→ **Exercise**: Please find all lines in the data that hold the string "plan" and copy them.

===== Entries supplied

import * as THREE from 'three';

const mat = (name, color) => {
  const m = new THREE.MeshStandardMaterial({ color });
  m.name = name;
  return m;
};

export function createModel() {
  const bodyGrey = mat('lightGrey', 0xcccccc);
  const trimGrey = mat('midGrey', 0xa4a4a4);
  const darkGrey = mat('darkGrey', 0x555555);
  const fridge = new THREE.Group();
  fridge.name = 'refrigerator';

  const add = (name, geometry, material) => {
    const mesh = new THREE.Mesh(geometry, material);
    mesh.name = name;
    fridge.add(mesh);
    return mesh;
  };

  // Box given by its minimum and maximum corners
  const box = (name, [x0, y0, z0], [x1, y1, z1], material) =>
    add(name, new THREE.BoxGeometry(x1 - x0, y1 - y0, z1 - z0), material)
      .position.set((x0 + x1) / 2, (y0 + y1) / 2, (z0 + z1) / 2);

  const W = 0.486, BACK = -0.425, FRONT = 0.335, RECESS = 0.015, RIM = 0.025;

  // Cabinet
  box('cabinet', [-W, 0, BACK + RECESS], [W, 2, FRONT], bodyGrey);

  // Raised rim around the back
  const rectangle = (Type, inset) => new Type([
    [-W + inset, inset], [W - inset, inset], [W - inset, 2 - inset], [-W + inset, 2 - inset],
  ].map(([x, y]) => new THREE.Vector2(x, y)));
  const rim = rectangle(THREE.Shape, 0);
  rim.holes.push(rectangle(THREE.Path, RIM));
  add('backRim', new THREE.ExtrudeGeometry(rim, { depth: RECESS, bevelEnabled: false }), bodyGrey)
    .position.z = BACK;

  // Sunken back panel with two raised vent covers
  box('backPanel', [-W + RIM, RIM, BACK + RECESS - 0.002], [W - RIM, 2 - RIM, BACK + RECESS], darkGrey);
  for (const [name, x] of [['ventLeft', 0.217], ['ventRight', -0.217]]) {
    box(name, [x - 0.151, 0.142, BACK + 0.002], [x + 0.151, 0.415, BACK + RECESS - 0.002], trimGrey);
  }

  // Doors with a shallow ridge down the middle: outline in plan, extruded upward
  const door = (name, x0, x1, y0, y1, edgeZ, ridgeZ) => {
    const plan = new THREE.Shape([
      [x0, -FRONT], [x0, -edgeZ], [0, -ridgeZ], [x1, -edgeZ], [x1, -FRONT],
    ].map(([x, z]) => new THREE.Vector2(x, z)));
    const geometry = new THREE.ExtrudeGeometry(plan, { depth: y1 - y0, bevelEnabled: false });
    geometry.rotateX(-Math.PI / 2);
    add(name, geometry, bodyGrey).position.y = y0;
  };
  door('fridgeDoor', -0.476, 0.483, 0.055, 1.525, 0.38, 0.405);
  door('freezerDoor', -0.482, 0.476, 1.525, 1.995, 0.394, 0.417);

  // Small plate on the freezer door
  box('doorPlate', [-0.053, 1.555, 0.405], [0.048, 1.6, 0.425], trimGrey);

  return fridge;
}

==========

→ **Reply to the task**:
  // Doors with a shallow ridge down the middle: outline in plan, extruded upward
    const plan = new THREE.Shape([
    const geometry = new THREE.ExtrudeGeometry(plan, { depth: y1 - y0, bevelEnabled: false });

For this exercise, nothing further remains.